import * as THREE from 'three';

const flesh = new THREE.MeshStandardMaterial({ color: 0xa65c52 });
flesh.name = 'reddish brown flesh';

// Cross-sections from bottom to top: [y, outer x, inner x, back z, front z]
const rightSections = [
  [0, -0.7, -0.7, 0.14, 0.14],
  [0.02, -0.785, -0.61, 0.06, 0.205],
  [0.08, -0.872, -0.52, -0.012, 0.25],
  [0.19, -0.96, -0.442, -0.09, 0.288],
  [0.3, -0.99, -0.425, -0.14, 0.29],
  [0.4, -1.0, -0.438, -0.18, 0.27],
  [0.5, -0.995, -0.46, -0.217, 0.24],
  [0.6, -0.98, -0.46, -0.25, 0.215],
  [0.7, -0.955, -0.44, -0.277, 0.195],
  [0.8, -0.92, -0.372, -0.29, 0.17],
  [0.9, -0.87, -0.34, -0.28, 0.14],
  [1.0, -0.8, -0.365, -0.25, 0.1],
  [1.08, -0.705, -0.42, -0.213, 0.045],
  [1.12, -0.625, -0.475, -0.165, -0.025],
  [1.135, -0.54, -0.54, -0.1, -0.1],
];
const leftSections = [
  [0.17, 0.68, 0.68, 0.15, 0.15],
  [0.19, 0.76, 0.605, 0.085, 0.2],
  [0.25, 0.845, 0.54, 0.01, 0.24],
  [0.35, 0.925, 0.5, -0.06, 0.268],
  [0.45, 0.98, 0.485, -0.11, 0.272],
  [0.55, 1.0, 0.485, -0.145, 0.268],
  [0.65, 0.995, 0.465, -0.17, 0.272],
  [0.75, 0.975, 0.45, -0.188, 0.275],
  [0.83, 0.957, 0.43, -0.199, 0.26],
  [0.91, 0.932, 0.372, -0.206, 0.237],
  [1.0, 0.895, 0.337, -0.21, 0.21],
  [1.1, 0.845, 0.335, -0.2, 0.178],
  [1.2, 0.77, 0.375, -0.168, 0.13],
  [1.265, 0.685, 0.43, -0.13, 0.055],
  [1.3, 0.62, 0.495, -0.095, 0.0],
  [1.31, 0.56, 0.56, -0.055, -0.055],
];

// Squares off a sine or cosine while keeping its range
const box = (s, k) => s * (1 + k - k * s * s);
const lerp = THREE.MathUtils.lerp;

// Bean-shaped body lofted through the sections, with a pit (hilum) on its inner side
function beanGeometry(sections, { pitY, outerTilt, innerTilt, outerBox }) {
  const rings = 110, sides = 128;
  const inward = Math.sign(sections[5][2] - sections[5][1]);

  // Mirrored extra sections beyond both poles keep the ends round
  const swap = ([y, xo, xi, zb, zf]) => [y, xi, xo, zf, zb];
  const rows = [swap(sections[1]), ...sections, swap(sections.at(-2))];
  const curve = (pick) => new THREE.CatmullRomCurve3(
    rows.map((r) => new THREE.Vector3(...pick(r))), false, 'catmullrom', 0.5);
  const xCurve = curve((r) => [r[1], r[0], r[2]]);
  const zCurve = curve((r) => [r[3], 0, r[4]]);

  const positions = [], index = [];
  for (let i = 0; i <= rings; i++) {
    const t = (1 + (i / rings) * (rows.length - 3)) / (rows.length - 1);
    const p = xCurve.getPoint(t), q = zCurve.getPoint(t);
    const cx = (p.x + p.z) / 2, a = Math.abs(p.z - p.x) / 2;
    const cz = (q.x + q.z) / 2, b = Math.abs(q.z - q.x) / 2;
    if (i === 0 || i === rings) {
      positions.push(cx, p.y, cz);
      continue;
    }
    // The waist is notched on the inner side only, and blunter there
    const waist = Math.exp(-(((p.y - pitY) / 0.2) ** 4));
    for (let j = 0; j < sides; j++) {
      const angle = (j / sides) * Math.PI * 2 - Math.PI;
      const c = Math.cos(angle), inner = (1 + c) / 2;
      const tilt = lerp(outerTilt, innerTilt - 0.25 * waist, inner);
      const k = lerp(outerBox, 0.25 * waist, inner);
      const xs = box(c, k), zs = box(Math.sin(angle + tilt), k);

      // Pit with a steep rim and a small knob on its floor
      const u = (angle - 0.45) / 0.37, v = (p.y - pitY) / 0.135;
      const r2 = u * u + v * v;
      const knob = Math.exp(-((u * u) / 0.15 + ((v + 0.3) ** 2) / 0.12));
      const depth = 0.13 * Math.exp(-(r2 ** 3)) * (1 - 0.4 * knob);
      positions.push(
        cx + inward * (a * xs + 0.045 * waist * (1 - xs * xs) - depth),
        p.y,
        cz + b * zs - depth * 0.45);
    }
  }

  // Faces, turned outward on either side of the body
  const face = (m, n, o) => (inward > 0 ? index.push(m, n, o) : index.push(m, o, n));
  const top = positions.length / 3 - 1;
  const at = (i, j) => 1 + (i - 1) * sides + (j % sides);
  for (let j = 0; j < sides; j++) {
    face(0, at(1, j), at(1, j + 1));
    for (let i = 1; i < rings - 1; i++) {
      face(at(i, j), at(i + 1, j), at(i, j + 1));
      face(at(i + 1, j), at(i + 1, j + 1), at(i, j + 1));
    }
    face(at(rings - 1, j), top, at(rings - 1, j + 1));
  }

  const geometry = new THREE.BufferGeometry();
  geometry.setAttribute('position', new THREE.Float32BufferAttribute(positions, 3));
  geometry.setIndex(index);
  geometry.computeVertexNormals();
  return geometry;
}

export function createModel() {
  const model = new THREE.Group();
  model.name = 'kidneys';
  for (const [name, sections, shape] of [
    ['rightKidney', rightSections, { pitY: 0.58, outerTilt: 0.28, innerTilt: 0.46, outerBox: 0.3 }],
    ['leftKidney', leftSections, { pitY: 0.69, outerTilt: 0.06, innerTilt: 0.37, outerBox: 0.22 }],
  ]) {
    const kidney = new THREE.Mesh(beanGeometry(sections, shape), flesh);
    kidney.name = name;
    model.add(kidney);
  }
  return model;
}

____

## [Directions]
Find every line in the records above that holds the word "push", and copy each one.

## [Result of this exercise]
      positions.push(cx, p.y, cz);
      positions.push(
  const face = (m, n, o) => (inward > 0 ? index.push(m, n, o) : index.push(m, o, n));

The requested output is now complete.